Exercise instructions »
Keeping pictures out, repeat the lines of the listing below exactly, starting at its first line and finishing with the one that holds "INRADIUS = 0.597".

Extracted data »
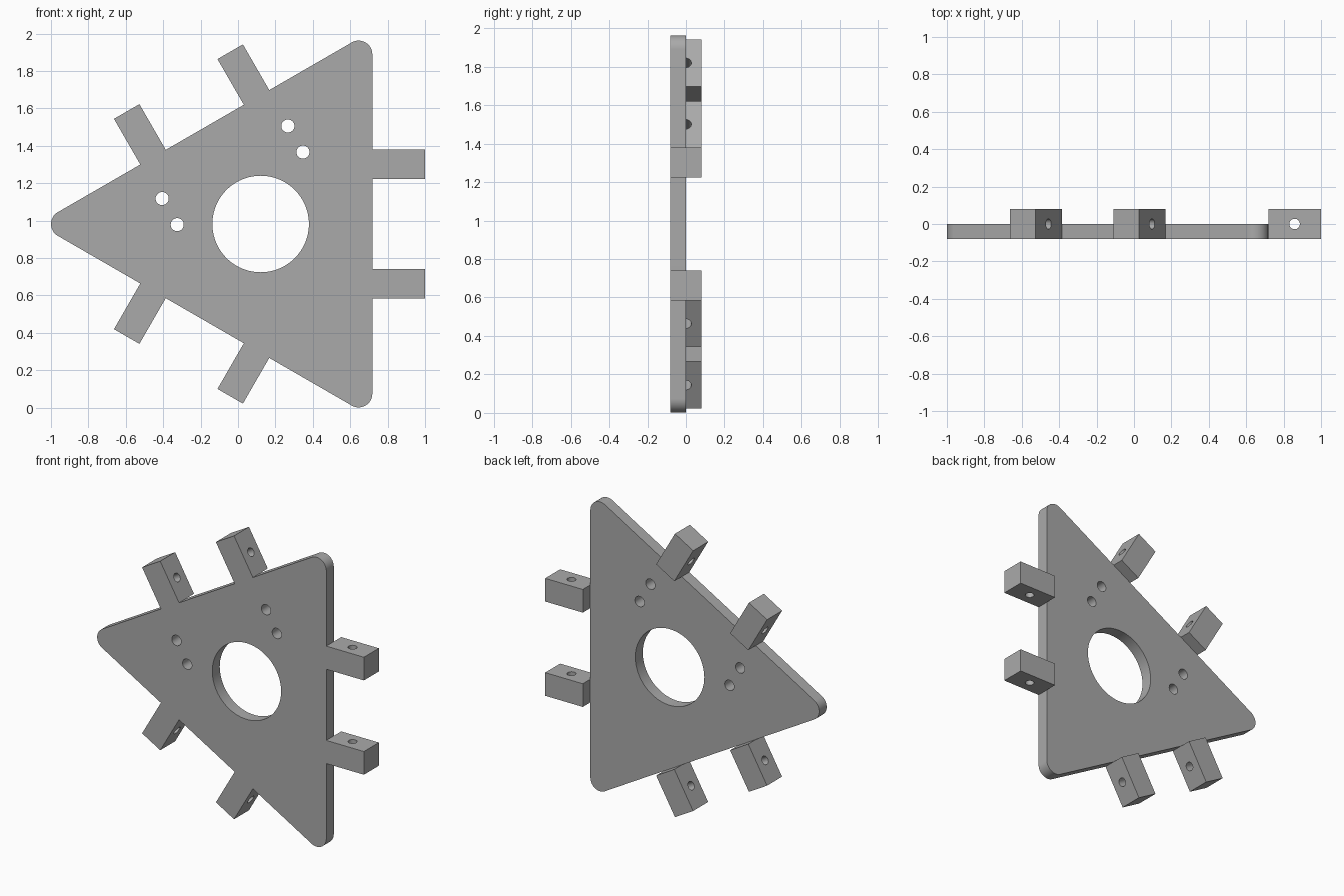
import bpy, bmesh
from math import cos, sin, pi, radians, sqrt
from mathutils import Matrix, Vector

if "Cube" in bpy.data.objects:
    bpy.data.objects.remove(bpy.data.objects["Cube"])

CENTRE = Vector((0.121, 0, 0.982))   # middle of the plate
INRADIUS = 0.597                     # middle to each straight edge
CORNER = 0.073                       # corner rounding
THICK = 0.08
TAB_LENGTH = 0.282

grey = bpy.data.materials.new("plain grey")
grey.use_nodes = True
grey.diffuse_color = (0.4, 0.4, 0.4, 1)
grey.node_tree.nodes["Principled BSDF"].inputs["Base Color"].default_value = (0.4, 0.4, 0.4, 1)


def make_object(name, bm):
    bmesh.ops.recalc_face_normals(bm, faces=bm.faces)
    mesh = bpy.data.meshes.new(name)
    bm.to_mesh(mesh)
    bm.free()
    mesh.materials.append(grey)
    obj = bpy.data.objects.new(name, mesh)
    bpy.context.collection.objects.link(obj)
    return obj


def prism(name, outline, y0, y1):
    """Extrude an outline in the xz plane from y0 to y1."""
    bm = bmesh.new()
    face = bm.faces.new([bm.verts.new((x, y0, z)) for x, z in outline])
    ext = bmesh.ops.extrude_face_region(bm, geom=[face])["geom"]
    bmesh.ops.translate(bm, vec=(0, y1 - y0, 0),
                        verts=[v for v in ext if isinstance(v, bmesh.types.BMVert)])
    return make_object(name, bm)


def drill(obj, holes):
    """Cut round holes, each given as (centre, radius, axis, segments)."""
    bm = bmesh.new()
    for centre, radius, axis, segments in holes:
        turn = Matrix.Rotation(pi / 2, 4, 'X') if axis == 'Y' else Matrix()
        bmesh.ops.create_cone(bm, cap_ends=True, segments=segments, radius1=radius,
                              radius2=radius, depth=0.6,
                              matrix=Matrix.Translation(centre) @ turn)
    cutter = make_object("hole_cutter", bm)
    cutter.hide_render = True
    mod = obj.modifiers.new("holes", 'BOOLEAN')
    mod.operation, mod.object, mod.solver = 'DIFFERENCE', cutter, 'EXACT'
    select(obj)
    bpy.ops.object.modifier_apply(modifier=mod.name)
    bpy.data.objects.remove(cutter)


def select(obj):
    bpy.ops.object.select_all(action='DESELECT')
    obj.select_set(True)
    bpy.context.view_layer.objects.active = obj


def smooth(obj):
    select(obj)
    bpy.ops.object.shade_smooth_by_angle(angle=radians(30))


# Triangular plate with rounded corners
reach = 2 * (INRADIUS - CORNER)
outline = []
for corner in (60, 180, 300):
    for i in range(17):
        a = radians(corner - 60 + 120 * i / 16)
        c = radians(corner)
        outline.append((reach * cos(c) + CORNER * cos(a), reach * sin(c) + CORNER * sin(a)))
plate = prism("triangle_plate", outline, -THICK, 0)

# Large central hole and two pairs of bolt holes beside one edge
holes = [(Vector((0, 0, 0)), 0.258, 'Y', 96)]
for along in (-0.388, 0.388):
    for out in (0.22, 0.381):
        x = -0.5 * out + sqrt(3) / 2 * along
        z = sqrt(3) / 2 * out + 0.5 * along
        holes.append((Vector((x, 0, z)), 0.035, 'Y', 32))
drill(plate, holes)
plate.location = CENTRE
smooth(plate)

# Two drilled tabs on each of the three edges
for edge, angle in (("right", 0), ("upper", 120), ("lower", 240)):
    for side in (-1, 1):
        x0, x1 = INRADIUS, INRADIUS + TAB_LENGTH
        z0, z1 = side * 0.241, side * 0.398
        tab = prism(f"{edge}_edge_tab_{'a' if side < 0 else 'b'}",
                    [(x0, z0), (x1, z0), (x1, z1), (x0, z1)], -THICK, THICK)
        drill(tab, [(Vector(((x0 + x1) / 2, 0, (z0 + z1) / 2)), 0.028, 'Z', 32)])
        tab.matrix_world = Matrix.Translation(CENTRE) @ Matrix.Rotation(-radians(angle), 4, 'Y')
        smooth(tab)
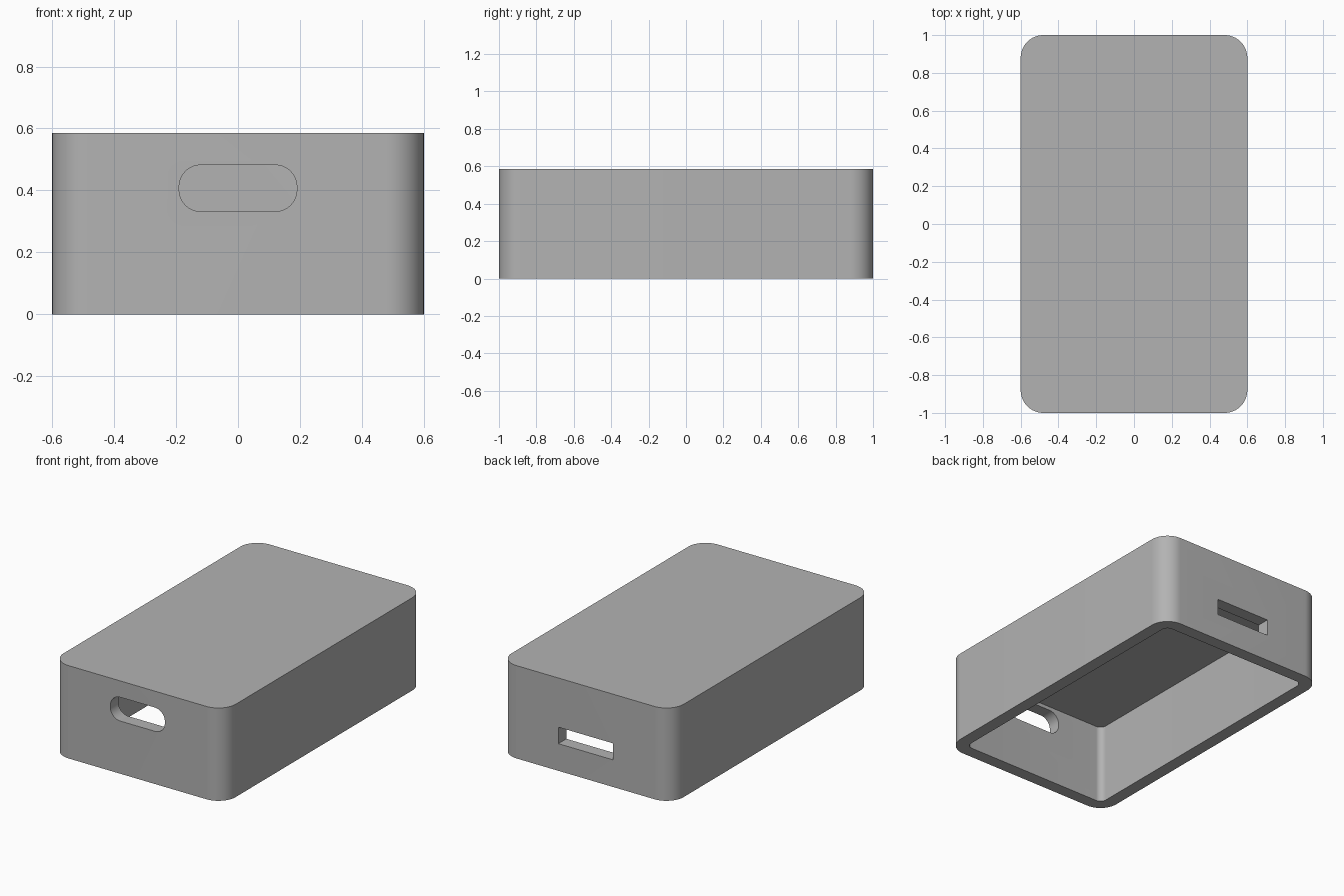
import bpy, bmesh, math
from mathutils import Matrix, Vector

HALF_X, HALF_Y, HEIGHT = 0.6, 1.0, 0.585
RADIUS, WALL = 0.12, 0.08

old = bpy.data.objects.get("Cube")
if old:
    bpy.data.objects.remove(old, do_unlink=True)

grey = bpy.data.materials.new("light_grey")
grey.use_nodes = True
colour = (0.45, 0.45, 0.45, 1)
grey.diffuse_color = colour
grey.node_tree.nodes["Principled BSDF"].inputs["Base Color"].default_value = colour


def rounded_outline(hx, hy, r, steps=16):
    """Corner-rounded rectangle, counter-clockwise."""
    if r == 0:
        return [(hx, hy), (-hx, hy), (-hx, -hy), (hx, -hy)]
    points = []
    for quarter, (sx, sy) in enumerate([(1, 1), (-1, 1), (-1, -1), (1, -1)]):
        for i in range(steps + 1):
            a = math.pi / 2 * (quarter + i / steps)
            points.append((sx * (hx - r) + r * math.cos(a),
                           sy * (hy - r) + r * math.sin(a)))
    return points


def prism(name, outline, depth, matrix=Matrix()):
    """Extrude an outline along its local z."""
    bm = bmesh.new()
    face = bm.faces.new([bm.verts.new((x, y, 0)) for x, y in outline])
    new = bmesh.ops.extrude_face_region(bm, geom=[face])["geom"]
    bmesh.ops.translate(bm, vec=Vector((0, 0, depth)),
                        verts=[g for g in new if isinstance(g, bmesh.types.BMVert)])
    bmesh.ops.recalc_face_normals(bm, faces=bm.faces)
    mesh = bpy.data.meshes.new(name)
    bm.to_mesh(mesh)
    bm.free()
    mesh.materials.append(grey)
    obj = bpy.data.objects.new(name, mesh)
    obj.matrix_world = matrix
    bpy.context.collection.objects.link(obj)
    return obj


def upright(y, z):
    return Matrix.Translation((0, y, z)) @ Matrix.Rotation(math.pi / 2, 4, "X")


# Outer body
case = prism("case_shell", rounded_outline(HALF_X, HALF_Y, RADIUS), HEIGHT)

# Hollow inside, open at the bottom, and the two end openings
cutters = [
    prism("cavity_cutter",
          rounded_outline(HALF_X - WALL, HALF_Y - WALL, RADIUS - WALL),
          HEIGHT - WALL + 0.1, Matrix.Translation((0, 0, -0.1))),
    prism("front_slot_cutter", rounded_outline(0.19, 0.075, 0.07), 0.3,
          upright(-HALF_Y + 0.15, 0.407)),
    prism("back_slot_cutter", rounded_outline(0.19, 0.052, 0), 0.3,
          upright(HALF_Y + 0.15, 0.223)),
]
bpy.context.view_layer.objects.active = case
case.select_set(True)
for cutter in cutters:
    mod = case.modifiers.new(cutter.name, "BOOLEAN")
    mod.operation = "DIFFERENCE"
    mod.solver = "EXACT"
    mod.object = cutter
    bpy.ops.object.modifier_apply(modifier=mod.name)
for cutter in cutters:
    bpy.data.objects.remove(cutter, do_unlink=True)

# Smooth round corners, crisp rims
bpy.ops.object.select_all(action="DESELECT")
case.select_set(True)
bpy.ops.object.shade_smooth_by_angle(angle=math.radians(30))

Solution »
import bpy, bmesh
from math import cos, sin, pi, radians, sqrt
from mathutils import Matrix, Vector

if "Cube" in bpy.data.objects:
    bpy.data.objects.remove(bpy.data.objects["Cube"])

CENTRE = Vector((0.121, 0, 0.982))   # middle of the plate
INRADIUS = 0.597                     # middle to each straight edge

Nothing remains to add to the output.